It showed the brand’s founder, Carlo Valmorbida, racing somewhere in Italy, probably soon after the end of WWII — at the wheel of what looks like a circa 1947 Fiat 1100 S.
And after saying he had a zest for life, that’s where the motorsport bit stopped, the label going on to say he had a passion for fine Italian produce.
Some research shows he competed in the 1949 Mille Miglia in a Fiat 1100 L4 with co-driver Sugliech, but did not finish the tortuous event.
However, his home town, Valli del Pasubio, tucked high up in the northern Vicenza province, didn’t offer much scope for his car and produce passions, so in December, 1949, he migrated to Australia — – one road there goes through 52 tunnels.
Apparently he planned to make a dollar or two in Melbourne so he could buy a racing car.
But after working at Astor Radio Corporation and later in sales for MacRobertson’s Chocolates, Carlo and his his brothers Mariano and Saverio bought Agostino’s specialty food and wine store in Melbourne’s Swanston Street in 1951.
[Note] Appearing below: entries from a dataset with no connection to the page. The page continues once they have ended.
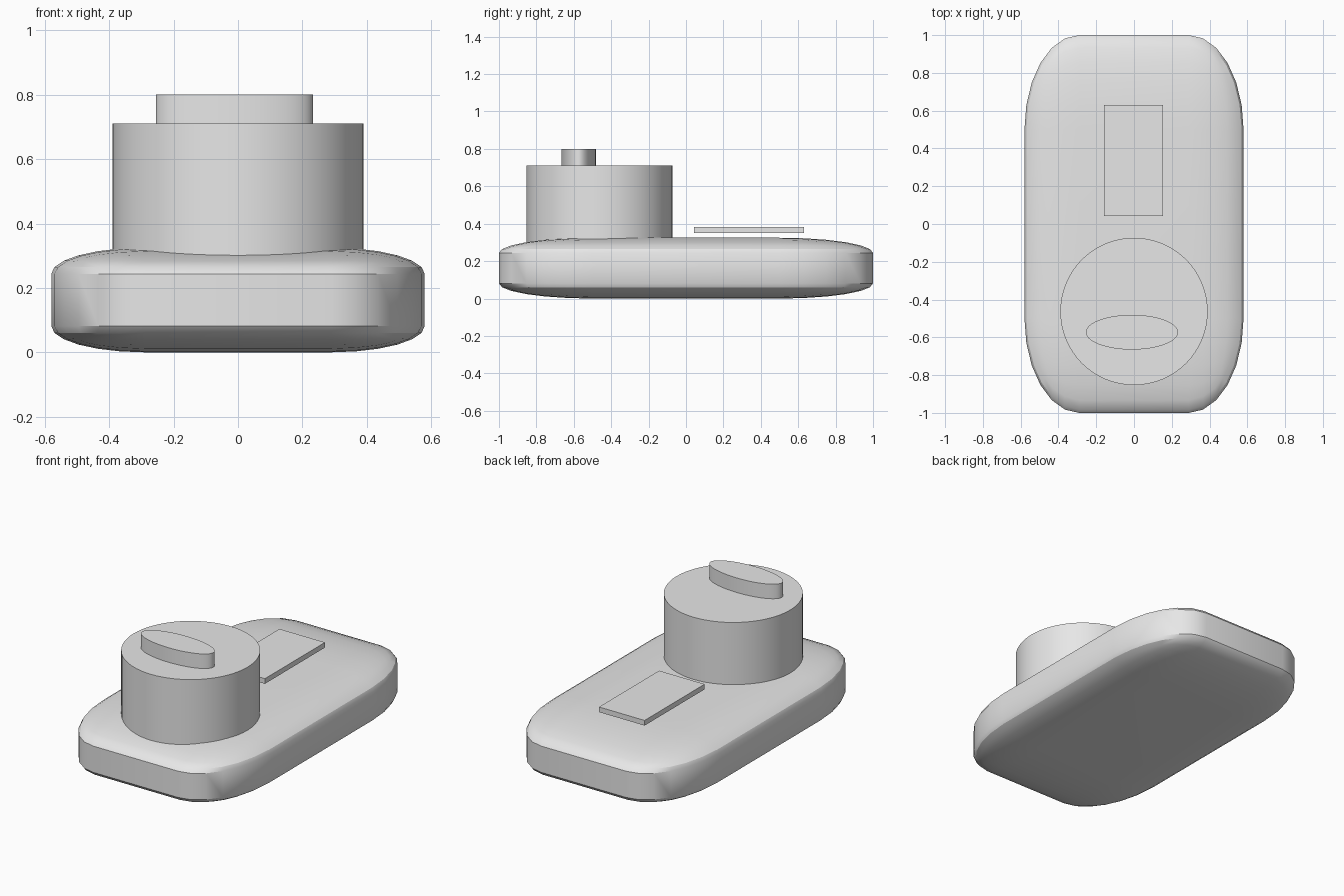
import bpy
import math

# Remove the default cube
old = bpy.data.objects.get("Cube")
if old:
    bpy.data.objects.remove(old, do_unlink=True)

# Single plain grey material
grey = bpy.data.materials.new("light_grey")
grey.use_nodes = True
colour = (0.8, 0.8, 0.8, 1.0)
grey.diffuse_color = colour
grey.node_tree.nodes["Principled BSDF"].inputs["Base Color"].default_value = colour


def finish(name):
    """Name the active object, apply its scale and shade it."""
    ob = bpy.context.object
    ob.name = ob.data.name = name
    ob.data.materials.append(grey)
    bpy.ops.object.transform_apply(location=False, rotation=False, scale=True)
    bpy.ops.object.shade_smooth_by_angle(angle=math.radians(30))
    return ob


def box(name, centre, half):
    bpy.ops.mesh.primitive_cube_add(size=2, location=centre)
    bpy.context.object.scale = half
    return finish(name)


def disc(name, x, y, rx, ry, z0, z1):
    bpy.ops.mesh.primitive_cylinder_add(
        vertices=64, radius=1, depth=2, location=(x, y, (z0 + z1) / 2))
    bpy.context.object.scale = (rx, ry, (z1 - z0) / 2)
    return finish(name)


# Body: cube rounded first, then stretched, so the rounding is elliptical
bpy.ops.mesh.primitive_cube_add(size=2, location=(0, 0, 0.1625))
body = bpy.context.object
bevel = body.modifiers.new("rounding", 'BEVEL')
bevel.width = 0.5
bevel.segments = 6
bpy.ops.object.modifier_apply(modifier=bevel.name)
body.scale = (0.58, 1.0, 0.1625)
finish("body")

# Round drum near the front, with an oval grip on top
disc("drum", 0, -0.463, 0.39, 0.39, 0.2, 0.71)
disc("oval_grip", -0.011, -0.573, 0.244, 0.092, 0.70, 0.80)

# Thin plate floating just above the rear of the body
box("rear_plate", (-0.002, 0.337, 0.366), (0.156, 0.294, 0.016))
They then imported a variety of Mediterranean-style products including small goods and tomato products and the business, called Conga Foods, thrived.
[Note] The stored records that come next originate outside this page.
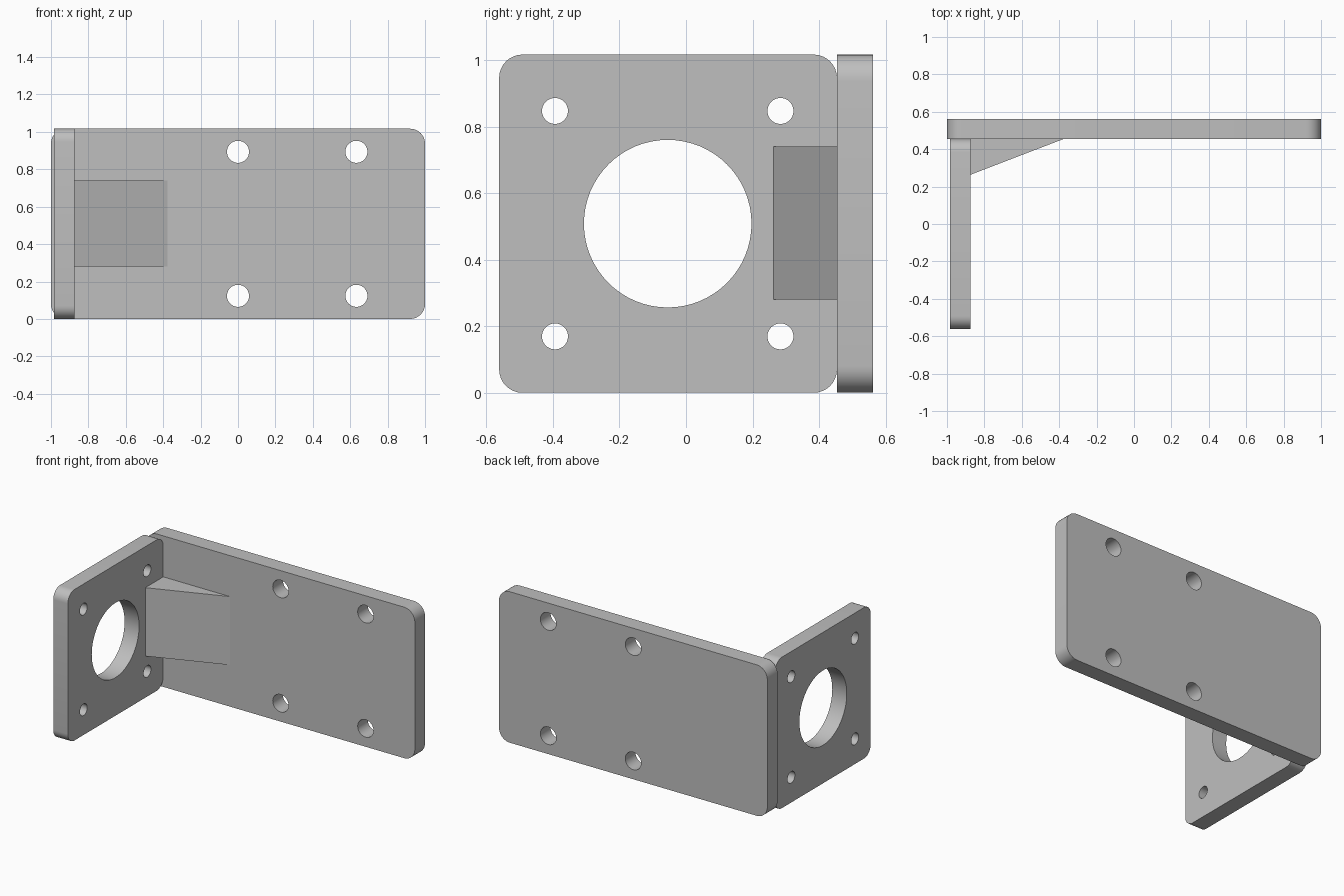
import bpy
import bmesh
from math import pi
from mathutils import Vector, Matrix

if "Cube" in bpy.data.objects:
    bpy.data.objects.remove(bpy.data.objects["Cube"], do_unlink=True)

HEIGHT = 1.017
MID_Z = HEIGHT / 2

grey = bpy.data.materials.new("plain_grey")
grey.use_nodes = True
COLOUR = (0.52, 0.52, 0.52, 1)
grey.diffuse_color = COLOUR
grey.node_tree.nodes["Principled BSDF"].inputs["Base Color"].default_value = COLOUR


def make_object(name, bm):
    bmesh.ops.recalc_face_normals(bm, faces=bm.faces)
    mesh = bpy.data.meshes.new(name)
    bm.to_mesh(mesh)
    bm.free()
    mesh.materials.append(grey)
    obj = bpy.data.objects.new(name, mesh)
    bpy.context.collection.objects.link(obj)
    return obj


def activate(obj):
    bpy.ops.object.select_all(action='DESELECT')
    obj.select_set(True)
    bpy.context.view_layer.objects.active = obj


def drilled_plate(name, low, high, axis, radius, holes):
    """Plate with corners rounded about the axis; holes are (centre, radius)."""
    low, high = Vector(low), Vector(high)
    bm = bmesh.new()
    bmesh.ops.create_cube(bm, size=1, matrix=Matrix.Translation((low + high) / 2)
                          @ Matrix.Diagonal((*(high - low), 1)))
    corners = [e for e in bm.edges
               if abs((e.verts[0].co - e.verts[1].co).normalized()[axis]) > 0.9]
    bmesh.ops.bevel(bm, geom=corners, offset=radius, segments=8,
                    profile=0.5, affect='EDGES')
    plate = make_object(name, bm)

    # All drill holes form one cutter
    bm = bmesh.new()
    turn = Matrix.Rotation(pi / 2, 4, 'Y' if axis == 0 else 'X')
    for centre, r in holes:
        bmesh.ops.create_cone(bm, cap_ends=True, segments=64, radius1=r, radius2=r,
                              depth=0.4, matrix=Matrix.Translation(centre) @ turn)
    cutter = make_object(name + "_drill", bm)
    cutter.hide_render = True

    cut = plate.modifiers.new("holes", 'BOOLEAN')
    cut.operation = 'DIFFERENCE'
    cut.solver = 'EXACT'
    cut.object = cutter
    activate(plate)
    bpy.ops.object.modifier_apply(modifier=cut.name)
    bpy.data.objects.remove(cutter, do_unlink=True)
    bpy.ops.object.shade_smooth_by_angle()
    return plate


# Long back plate with four mounting holes
mount_holes = [((x, 0.508, MID_Z + s * 0.385), 0.059)
               for x in (0, 0.633) for s in (-1, 1)]
drilled_plate("back_plate", (-1, 0.454, 0), (1, 0.562, HEIGHT), 1, 0.08, mount_holes)

# Side plate with a large bore and four screw holes around it
bore = (-0.929, -0.055, MID_Z)
face_holes = [(bore, 0.252)]
face_holes += [((bore[0], bore[1] + a * 0.339, MID_Z + b * 0.339), 0.039)
               for a in (-1, 1) for b in (-1, 1)]
drilled_plate("side_plate", (-0.983, -0.562, 0), (-0.875, 0.454, HEIGHT), 0, 0.07,
              face_holes)

# Wedge gusset bracing the inner corner
bm = bmesh.new()
outline = [(-0.875, 0.454), (-0.875, 0.263), (-0.378, 0.454)]
base = bm.faces.new([bm.verts.new((x, y, 0.28)) for x, y in outline])
top = bmesh.ops.extrude_face_region(bm, geom=[base])
bmesh.ops.translate(bm, vec=(0, 0, 0.461),
                    verts=[v for v in top["geom"] if isinstance(v, bmesh.types.BMVert)])
make_object("corner_gusset", bm)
Then they fired up Valcorp Fine Foods (think La Zuppa soup, La Bella cat beer and La Gina canned vegetables) and the company steadily grew to include Victoria’s Mitchelton winery and the Il Globo and La Fiamma newspapers.
Apart from the Italian foods, the group also imports Santamaria sardines from Portugal, olives from Spain and Greece, Tex Mex products from the US and Samoa coconut cream.
Other brands include Moro, Sole Mare, Val Verde, Green Valley, Saclà, Zanetti, Latteria Soresina, Squeaky Gate and dc Specialty Coffee Roasters.
“The important thing about Conga is that we’re not just an importing company,” the Conga family website says.
“Anything we can produce in Australia to European quality for comparable cost we will produce here.”
Carlo, meanwhile, met his future wife Elsie in Melbourne.
They had three children — John, Paul and Luisa — who, with their own kids, run the show these days.
Carlo died in 2010, aged 86.
He would have died a happy man, knowing he had come from a tiny village (current population 2500) and built up a massively successful food empire in Australia.